Out-of-Hospital Cardiac Arrest Outcomes (OHCAO)
Chief Investigator: Professor Gavin Perkins
Sponsor: Warwick Medical School, National Ambulance Service Medical Directors
Funder: British Heart Foundation, Resuscitation Council (UK)
Registration Number: ISRCTN10428536
Cardiac arrest is the term used to describe sudden cessation of heart function. After cardiac arrest occurs, blood stops being circulated to the vital organs and consciousness is lost within seconds. Unless resuscitation is started promptly death will occur within a few minutes. Each year about 30,000 people receive resuscitation for an Out-of-Hospital Cardiac Arrest (OHCA) in the United Kingdom (UK). Only one in every twenty people that have a cardiac arrest survive to go home from hospital.
Information collected by the Department of Health has shown large differences in the number of people that survive an OHCA depending on where they live. In simple terms people in some parts of the country are twice or three times more likely to survive than in other areas.
This project is working with UK Ambulance Services to try and find out the reasons behind such big differences in survival.
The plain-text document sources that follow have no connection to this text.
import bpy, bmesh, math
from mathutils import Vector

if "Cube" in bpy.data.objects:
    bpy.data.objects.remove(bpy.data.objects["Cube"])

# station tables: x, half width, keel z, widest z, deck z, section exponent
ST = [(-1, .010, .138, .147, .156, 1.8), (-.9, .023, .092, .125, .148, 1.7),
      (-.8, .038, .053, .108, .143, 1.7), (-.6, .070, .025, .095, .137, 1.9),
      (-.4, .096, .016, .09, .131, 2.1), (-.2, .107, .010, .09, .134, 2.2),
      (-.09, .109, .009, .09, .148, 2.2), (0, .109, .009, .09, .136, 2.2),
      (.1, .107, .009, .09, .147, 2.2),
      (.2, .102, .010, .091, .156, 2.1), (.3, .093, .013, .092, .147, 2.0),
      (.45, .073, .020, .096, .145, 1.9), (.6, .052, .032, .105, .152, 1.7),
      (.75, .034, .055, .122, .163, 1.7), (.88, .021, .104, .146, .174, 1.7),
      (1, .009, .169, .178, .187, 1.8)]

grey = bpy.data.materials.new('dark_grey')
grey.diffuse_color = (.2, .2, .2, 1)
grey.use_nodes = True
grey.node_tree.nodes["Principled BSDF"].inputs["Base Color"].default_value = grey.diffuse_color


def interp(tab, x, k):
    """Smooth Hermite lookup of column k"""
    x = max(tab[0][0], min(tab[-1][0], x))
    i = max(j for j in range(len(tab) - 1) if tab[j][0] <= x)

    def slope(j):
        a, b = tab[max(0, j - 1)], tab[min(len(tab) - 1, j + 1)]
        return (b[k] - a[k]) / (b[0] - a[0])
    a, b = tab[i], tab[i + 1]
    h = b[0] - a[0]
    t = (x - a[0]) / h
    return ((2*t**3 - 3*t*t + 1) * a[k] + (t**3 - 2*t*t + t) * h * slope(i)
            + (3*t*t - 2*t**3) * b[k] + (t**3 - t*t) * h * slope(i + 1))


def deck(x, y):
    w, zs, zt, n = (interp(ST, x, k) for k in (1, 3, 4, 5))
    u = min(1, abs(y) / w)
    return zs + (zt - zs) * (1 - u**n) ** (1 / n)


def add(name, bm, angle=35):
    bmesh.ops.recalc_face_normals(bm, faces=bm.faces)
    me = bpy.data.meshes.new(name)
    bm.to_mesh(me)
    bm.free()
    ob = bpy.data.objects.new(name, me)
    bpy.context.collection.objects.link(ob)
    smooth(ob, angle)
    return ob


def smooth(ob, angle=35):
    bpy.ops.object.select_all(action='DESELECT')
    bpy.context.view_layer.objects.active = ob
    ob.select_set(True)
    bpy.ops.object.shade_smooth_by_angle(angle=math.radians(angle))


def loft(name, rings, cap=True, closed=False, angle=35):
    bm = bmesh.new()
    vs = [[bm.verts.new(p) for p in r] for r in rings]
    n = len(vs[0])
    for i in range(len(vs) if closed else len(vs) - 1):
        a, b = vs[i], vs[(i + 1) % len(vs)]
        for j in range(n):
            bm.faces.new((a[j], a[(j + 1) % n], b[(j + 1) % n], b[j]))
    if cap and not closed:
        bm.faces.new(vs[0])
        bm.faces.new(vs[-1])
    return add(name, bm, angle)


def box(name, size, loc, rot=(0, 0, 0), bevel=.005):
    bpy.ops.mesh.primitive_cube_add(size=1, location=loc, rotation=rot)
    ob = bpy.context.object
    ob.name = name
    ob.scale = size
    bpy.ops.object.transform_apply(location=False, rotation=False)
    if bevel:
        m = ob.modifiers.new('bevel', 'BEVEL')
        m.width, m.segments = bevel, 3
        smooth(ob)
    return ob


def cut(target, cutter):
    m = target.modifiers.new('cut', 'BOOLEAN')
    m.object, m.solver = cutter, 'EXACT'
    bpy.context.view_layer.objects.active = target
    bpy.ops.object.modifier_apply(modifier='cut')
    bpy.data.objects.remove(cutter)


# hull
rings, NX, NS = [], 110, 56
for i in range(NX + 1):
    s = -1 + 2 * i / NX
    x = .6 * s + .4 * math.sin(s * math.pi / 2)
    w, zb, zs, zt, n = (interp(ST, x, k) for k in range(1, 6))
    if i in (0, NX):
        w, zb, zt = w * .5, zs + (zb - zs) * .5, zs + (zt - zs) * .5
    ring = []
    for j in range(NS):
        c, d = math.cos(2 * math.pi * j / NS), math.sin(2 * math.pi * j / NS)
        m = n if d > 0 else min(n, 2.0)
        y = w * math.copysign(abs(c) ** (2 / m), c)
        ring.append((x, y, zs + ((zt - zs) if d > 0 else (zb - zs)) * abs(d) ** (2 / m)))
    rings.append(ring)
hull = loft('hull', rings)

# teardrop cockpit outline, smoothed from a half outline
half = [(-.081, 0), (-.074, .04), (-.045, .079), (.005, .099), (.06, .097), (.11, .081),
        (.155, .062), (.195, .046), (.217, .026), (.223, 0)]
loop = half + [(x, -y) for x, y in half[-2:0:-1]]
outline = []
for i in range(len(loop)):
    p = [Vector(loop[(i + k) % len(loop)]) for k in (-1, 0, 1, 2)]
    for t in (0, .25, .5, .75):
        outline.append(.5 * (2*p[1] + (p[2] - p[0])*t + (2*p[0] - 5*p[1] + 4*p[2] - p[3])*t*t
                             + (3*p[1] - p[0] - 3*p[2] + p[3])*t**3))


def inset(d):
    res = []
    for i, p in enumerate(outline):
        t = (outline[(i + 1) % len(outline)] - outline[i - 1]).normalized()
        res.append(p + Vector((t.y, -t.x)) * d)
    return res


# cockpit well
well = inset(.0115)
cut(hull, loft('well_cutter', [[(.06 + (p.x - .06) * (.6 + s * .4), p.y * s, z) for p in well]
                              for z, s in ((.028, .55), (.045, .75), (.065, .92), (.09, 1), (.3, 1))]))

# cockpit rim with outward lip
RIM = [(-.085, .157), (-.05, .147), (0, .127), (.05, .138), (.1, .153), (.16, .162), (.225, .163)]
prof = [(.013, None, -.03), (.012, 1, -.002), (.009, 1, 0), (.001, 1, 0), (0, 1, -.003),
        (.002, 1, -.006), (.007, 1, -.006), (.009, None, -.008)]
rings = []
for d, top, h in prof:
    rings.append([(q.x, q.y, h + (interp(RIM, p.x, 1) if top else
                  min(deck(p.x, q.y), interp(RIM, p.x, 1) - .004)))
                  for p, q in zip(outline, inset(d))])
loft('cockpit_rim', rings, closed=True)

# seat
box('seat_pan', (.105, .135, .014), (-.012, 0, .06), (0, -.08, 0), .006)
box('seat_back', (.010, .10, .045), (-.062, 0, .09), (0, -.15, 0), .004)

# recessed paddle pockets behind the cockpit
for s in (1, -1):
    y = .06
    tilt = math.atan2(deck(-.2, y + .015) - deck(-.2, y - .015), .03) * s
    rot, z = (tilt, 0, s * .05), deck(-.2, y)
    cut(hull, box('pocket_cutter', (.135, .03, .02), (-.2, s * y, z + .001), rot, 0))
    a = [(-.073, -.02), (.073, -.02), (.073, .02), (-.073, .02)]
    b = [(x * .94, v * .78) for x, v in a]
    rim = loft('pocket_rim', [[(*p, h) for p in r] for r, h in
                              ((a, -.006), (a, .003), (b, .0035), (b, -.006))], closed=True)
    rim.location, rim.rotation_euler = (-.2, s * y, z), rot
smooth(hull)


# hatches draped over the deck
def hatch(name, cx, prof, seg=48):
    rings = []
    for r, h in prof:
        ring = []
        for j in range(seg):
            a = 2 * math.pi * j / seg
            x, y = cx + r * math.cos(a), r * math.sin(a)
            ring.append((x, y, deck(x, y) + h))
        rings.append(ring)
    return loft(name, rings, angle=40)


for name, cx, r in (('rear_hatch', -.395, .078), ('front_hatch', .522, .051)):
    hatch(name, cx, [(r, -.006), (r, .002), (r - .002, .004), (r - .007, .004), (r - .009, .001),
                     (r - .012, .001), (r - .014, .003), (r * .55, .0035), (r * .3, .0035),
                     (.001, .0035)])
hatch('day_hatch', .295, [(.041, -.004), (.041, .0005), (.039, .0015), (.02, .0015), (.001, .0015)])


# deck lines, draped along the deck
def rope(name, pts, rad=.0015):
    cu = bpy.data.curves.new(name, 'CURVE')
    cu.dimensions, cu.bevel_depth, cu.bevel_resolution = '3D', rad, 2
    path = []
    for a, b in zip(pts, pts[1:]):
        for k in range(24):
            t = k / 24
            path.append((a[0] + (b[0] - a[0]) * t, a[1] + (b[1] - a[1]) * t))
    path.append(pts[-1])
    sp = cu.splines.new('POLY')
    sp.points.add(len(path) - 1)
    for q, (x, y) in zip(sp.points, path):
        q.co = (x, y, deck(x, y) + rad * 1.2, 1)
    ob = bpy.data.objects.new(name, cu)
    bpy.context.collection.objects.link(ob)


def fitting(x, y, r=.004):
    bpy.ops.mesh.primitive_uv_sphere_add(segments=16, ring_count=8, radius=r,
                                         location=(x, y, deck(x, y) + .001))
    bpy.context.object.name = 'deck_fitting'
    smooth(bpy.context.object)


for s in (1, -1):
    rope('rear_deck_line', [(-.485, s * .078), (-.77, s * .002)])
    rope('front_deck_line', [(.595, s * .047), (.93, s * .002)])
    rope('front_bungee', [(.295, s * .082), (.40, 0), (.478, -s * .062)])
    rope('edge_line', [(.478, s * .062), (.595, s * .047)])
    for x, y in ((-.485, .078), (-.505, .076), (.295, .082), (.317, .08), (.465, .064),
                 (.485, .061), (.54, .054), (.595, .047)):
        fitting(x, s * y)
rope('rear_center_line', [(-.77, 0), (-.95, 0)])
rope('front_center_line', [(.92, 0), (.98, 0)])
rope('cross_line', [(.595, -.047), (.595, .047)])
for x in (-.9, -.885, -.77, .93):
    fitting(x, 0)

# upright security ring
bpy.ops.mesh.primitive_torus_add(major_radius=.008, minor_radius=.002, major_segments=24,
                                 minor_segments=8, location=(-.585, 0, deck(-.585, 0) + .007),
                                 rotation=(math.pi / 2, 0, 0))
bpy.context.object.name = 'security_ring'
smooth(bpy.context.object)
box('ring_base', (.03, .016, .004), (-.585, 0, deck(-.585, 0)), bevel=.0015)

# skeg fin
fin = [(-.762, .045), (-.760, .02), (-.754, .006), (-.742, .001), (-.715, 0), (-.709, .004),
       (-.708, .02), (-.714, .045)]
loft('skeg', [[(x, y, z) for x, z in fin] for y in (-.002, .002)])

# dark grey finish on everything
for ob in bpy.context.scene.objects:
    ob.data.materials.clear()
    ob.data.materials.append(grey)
It has develop a standard way of collecting information about OHCA and for finding out if a resuscitation attempt was successful.
The study uses existing information collected by ambulance services during the course of their routine duties. Information about individuals that receive resuscitation for OHCA will be securely transferred to researchers at the University of Warwick.
The information will be used to obtain a better understanding of why survival rates vary so widely. It will work out which are the most effective treatments and help ambulance services improve the quality of care for victims of OHCA.
The project has received approvals from both the National Research Ethics and Confidentiality Advisory Group to collect sensitive data via the secure web server. Only data that has been mapped/transformed and agreed by the Trusts will be imported. All other data is ignore, never copied, stored and deleted later.
Ths OHCAO is a prospective study, collecting Information on all out-of-hospital cardiac arrests in the UK
Current funding to 2018
Resuscitation to Recovery - A National Framework
A new report, Resuscitation to Recovery, has just been published by the British Heart Foundation that provides a National Framework to improve care of people suffereing out-of-hospital cardiac arrest (OHCA) in England. The document aims to integrate the current recommendations and to describe the optimal clinical pathway for patients with OHCA. Among a number of interventions the report states that:
"Data should be submitted to the national Out-of-Hospital Cardiac Arrest Outcomes (OHCAO)
Registry so that performance and progress towards improved survival rates can be monitored
and unwarranted variation can be addressed; appropriate local resources must be allocated
for these audit purposes."
The report also recommends that a multidisciplinary approach based on the 'Chain of Survival' is needed to provide rapid and effective care and to give patients the best chance of recovery.
Initial Results of the Scottosh Out-of-Hospital Cardiac Arrest Data Linkage Project
In 2015 the Scottish Government launched a National Strategy for OHCA, a collaboration of Scotland's emergency services, Third Sector, NHS, Academic Partners and the Government. The aim of the strategy is to save 1000 additional lives in Scotland by 2020. To do this a mechanism to measure current system performance, identify areas for improvement and track progress. Information required for this spans multiple agencies and so assembling meaningful data requiers the synthesis of information from a range of 'silos'. This report presents initial results of the Scottish OHCA data linkage project, that links information from Scottish Ambulance, A&E, intensive care units, inpatient day care, death register and other sources.
Restart a Heart Day 2017
The Resuscitation Council (UK) and British Heart Foundation organised the Restart a Heart Day 2017 and of course OHCAO was unable to stay away. We supplied the BHF with our latest data on the importance of bystander CPR and our Senior Research Fellow Dr Clair Hawkes spoke to BBC Radio Coventry and Warwickshire about our findings so far.
If you would like to listen to Claire on the radio, please follow this link to the Phil Upton show on Monday, 16th October. The interview with Claire is at the end of this show.
A number of newspapers and news websites reported on our findings, for example:
OHCAO Project Resource
Tel: 02476 575923